Comparison

Comparison always happens between things which belong to the same category. Always check for illogical comparisons.

  • The population of China is more than India.  (Incorrect)
  • The population of China is more than that of India. (Correct)
  • In (a), the comparison is illogical because the sentence gives us the impression that the population of China is compared to the country India.
  • In the correct sentence (b), the population of China is compared to the population of India. 

Comparison of Adverbs

An adverb is a word which describes a verb, an adjective or another adverb. It can also be used for comparing adjectives, verbs and adverbs. Like adjectives, some adverbs too have three degrees of comparison. 

  • Positive degree
  • Comparative degree
  • Superlative degree

The positive degree of the adverb is used merely to describe an action or its quality.

The swift-footed hare sprinted fast.

(The action ‘sprinted’ has been described.)

The comparative degree of the adverb is used for comparing two actions. 

The agile horse ran faster than the swift-footed hare.

(The actions of the horse and the hare are compared.)

The superlative degree of the adverb is used to compare the action of one noun to two or more nouns.

The cheetah ran the fastest.

(The action of the cheetah is compared to the hare and the horse.) 

Regular Comparison

If the adverb has one syllable, the comparative degree is formed by adding the suffix ‘-er’ and the superlative degree is formed by adding the suffix ‘-est’.

PositiveComparativeSuperlative
fastfasterfastest
slowslowerslowest
hardharderhardest
loudlouderloudest
longlongerlongest

If the adverbs end in ‘-ly’, it will form the comparative and superlative degrees by adding ‘more’ and ‘most’, respectively.

PositiveComparativeSuperlative
quicklymore quicklymost quickly
easilymore easilymost easily
wiselymore wiselymost wisely
surprisinglymore surprisinglymost surprisingly

Exception to this rule: 

PositiveComparativeSuperlative
earlyearlierearliest

Irregular Comparisons

Some adverbs have irregular comparative and superlative forms.         

PositiveComparativeSuperlative
wellbetterbest
badlyworseworst
littlelesserleast
farfartherfarthest

The rules related to adverbs are similar to those of adjectives with respect to comparison. 

In the positive degree, the phrase ‘as…as’ or ‘so much as’ is used.

  • Rajani ran as fast as the other athletes.
  • Tim cannot see so much as another man in the house.

In the comparative degree, the adverb is followed by the preposition ‘than’.

  • The students in the adjoining class were quarrelling louder than the ones in our class.
  • This time, she spoke more earnestly than last time.

In the superlative degree, the adverb can sometimes be preceded by the definite article.
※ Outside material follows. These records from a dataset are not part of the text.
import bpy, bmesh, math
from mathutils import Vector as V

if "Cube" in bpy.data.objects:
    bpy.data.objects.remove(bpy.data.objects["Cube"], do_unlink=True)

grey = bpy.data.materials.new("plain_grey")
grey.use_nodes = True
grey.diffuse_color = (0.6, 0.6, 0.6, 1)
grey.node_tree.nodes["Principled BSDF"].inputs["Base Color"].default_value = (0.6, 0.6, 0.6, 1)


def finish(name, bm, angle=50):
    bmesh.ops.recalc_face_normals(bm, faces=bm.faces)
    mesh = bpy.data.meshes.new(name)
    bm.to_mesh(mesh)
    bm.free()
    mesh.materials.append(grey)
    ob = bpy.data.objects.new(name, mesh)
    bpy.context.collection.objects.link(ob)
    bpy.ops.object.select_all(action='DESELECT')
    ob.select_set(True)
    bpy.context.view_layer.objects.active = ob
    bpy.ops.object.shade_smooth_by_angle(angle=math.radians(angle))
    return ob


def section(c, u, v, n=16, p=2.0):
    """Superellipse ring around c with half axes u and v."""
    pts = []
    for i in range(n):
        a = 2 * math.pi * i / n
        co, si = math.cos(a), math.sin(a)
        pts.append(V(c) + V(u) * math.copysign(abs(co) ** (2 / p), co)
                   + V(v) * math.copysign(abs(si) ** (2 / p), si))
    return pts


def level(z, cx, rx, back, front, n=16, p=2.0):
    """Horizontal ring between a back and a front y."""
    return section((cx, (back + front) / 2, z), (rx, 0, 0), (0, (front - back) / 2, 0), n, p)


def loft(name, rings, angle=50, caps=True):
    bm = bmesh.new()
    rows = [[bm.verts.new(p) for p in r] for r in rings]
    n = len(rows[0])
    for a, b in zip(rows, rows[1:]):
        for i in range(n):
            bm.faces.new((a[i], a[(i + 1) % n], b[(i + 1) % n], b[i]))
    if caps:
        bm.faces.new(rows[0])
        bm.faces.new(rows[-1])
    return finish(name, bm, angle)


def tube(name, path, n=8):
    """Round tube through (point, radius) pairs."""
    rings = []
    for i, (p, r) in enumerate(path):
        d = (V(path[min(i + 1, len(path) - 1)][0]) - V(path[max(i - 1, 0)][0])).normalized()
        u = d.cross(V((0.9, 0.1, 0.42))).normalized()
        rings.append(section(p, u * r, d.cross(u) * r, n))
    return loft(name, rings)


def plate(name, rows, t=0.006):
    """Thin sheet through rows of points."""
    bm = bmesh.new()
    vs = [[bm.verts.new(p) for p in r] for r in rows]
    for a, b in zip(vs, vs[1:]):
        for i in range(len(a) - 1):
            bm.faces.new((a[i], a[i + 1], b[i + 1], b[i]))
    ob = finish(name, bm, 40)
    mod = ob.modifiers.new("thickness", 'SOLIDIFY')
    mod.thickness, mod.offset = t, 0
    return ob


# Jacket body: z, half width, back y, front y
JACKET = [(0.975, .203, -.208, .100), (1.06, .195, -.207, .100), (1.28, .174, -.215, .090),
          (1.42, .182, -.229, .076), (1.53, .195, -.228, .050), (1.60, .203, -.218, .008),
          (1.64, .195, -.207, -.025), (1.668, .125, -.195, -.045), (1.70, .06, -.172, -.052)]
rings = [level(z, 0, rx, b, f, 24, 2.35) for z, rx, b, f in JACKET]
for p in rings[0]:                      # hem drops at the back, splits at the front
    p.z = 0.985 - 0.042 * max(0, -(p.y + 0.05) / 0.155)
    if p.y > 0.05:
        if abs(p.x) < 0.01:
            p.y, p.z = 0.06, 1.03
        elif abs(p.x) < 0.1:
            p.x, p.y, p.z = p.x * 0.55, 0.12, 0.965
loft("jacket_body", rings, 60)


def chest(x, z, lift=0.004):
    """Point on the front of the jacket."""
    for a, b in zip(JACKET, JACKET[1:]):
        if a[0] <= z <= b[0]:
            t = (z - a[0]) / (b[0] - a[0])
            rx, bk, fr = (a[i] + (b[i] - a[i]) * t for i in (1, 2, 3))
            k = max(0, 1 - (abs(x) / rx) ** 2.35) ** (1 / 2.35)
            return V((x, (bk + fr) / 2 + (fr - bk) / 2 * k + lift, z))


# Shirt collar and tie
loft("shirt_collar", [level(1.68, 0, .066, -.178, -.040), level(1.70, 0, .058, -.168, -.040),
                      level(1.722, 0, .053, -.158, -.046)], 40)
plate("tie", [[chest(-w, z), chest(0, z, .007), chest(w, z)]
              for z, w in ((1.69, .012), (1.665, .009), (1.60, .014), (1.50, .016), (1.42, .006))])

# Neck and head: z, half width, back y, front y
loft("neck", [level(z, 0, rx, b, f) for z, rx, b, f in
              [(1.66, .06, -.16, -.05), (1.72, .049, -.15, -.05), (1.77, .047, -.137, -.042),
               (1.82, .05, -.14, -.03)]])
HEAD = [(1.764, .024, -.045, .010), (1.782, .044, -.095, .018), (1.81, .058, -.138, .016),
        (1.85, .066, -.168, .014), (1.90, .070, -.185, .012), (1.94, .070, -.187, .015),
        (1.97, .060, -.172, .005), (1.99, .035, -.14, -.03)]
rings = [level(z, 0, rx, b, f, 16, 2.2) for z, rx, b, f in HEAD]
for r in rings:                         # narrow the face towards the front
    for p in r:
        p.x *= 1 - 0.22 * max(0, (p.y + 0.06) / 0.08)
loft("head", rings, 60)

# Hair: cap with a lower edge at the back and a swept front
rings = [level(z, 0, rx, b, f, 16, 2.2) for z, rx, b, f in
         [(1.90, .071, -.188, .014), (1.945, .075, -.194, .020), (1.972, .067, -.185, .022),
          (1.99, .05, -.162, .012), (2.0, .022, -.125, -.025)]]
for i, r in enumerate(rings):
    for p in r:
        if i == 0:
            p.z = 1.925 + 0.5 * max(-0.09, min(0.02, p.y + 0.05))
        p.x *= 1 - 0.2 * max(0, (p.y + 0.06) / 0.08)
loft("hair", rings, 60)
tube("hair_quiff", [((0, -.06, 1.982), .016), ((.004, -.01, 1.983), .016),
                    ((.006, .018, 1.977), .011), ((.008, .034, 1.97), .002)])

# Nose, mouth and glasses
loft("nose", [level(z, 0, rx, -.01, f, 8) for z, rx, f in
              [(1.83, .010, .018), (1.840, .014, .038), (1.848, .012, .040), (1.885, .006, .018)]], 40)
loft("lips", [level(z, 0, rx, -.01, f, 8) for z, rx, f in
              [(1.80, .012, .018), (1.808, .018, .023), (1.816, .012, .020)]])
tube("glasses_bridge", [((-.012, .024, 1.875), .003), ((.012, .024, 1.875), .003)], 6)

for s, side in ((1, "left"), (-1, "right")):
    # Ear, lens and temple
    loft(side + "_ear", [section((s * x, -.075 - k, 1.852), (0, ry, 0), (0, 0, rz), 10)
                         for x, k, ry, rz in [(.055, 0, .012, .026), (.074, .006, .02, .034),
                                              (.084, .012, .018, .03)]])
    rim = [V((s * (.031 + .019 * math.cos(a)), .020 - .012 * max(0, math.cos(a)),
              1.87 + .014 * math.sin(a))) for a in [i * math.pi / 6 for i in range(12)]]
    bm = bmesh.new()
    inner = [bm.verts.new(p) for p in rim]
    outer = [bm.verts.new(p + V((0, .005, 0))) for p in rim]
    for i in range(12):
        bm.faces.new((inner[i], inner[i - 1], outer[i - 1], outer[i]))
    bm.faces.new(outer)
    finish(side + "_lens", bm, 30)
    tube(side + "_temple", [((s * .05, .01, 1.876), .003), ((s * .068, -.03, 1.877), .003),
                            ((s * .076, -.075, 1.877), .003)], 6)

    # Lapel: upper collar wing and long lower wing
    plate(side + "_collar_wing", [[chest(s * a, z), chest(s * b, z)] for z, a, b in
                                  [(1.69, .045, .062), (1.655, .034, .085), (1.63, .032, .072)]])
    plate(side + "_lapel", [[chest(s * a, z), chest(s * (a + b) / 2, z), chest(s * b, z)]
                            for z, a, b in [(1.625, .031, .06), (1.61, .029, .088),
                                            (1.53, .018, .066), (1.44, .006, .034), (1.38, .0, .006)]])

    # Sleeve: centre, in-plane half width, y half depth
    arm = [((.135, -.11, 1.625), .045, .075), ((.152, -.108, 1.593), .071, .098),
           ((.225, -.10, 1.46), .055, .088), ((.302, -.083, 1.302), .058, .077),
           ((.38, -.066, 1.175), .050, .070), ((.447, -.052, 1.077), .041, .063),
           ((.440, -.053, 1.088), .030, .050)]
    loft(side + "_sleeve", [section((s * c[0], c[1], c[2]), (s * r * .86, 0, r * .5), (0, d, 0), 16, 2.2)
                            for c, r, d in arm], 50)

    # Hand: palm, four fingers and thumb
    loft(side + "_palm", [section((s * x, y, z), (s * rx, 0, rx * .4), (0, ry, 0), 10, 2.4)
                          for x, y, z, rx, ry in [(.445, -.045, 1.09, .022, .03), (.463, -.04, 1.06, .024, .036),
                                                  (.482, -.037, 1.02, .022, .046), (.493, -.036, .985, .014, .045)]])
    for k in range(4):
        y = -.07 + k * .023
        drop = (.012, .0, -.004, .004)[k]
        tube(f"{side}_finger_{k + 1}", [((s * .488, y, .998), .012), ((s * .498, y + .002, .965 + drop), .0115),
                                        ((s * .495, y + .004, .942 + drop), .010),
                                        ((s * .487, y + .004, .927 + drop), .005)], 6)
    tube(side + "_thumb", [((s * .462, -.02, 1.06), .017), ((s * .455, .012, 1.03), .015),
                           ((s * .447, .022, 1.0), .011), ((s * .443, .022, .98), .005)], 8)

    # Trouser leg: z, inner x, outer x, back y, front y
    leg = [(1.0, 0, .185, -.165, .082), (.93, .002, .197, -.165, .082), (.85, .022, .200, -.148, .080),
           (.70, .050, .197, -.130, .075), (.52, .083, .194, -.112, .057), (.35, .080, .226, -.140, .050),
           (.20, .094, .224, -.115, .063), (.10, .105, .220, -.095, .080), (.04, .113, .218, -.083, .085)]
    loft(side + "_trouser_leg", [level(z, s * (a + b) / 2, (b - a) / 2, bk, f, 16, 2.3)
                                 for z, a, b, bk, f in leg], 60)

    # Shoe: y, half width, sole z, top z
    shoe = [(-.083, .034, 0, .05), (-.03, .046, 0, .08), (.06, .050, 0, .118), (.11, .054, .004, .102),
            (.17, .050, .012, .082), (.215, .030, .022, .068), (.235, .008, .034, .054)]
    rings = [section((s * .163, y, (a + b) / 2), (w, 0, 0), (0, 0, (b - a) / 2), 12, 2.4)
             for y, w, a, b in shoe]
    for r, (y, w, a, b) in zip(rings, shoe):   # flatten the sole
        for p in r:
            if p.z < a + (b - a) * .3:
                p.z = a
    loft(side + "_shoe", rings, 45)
  • Mitra spoke the loudest.
  • He who laughs last laughs the longest.

Only adverbs of manner, degree and time are capable of being compared.

Some adverbs cannot be subjected to comparison. 

Examples: now, where, here, somewhere.